• [TASK BRIEF]:
Return exactly the span of lines that opens with the line containing "UP * 0.011)" and closes with the last line of the data, inclusive.

• [DATA FOR ANALYSIS]:
________________________________________

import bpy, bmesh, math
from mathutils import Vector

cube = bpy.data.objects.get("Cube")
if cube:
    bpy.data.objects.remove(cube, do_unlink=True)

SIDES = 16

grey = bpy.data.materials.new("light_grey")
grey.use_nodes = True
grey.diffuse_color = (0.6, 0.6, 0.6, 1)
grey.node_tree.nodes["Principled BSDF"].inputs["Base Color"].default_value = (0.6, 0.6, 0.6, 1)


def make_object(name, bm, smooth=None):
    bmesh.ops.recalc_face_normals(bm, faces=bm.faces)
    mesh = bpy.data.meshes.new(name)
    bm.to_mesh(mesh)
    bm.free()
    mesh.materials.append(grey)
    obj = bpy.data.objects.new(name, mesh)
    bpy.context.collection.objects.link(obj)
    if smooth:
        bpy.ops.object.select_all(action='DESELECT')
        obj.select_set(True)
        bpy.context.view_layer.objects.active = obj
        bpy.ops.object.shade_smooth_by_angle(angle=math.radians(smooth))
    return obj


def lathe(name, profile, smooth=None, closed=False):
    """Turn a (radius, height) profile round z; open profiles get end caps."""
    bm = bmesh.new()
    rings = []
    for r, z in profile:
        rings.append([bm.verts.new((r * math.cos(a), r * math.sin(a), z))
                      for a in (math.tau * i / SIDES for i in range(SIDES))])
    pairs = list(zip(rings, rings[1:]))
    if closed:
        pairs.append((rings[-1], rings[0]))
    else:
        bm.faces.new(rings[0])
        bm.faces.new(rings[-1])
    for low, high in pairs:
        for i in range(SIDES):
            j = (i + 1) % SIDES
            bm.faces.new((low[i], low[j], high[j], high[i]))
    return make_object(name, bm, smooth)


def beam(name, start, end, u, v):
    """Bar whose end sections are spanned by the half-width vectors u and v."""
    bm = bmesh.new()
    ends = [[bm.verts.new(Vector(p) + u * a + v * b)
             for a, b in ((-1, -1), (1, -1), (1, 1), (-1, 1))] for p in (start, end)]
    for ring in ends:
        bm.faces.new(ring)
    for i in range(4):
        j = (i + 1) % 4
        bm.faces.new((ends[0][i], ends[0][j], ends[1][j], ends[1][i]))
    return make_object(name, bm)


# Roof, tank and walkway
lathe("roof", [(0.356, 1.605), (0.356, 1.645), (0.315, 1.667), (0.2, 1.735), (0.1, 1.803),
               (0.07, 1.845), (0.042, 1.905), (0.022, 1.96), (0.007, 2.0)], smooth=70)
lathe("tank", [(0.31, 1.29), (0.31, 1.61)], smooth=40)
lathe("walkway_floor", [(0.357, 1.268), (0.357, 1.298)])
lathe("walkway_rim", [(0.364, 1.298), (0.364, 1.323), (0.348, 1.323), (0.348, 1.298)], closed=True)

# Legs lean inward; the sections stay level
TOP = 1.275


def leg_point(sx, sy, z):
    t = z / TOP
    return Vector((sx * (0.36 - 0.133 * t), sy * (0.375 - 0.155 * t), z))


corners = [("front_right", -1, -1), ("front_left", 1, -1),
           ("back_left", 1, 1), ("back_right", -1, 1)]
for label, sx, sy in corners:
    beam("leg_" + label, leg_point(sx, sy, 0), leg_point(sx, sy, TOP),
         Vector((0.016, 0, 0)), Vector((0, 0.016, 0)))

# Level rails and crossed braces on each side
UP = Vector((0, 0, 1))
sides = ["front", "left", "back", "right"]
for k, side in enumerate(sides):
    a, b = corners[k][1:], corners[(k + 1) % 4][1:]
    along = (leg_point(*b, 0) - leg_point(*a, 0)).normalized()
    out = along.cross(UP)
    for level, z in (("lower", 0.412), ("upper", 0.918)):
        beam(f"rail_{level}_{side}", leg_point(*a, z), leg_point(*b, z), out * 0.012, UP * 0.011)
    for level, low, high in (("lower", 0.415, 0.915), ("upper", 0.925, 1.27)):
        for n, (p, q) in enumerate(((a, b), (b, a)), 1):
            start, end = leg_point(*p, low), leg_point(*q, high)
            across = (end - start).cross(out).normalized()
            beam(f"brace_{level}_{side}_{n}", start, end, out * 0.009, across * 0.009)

________________________________________

• [RESULT OF THE TASK]:
        beam(f"rail_{level}_{side}", leg_point(*a, z), leg_point(*b, z), out * 0.012, UP * 0.011)
    for level, low, high in (("lower", 0.415, 0.915), ("upper", 0.925, 1.27)):
        for n, (p, q) in enumerate(((a, b), (b, a)), 1):
            start, end = leg_point(*p, low), leg_point(*q, high)
            across = (end - start).cross(out).normalized()
            beam(f"brace_{level}_{side}_{n}", start, end, out * 0.009, across * 0.009)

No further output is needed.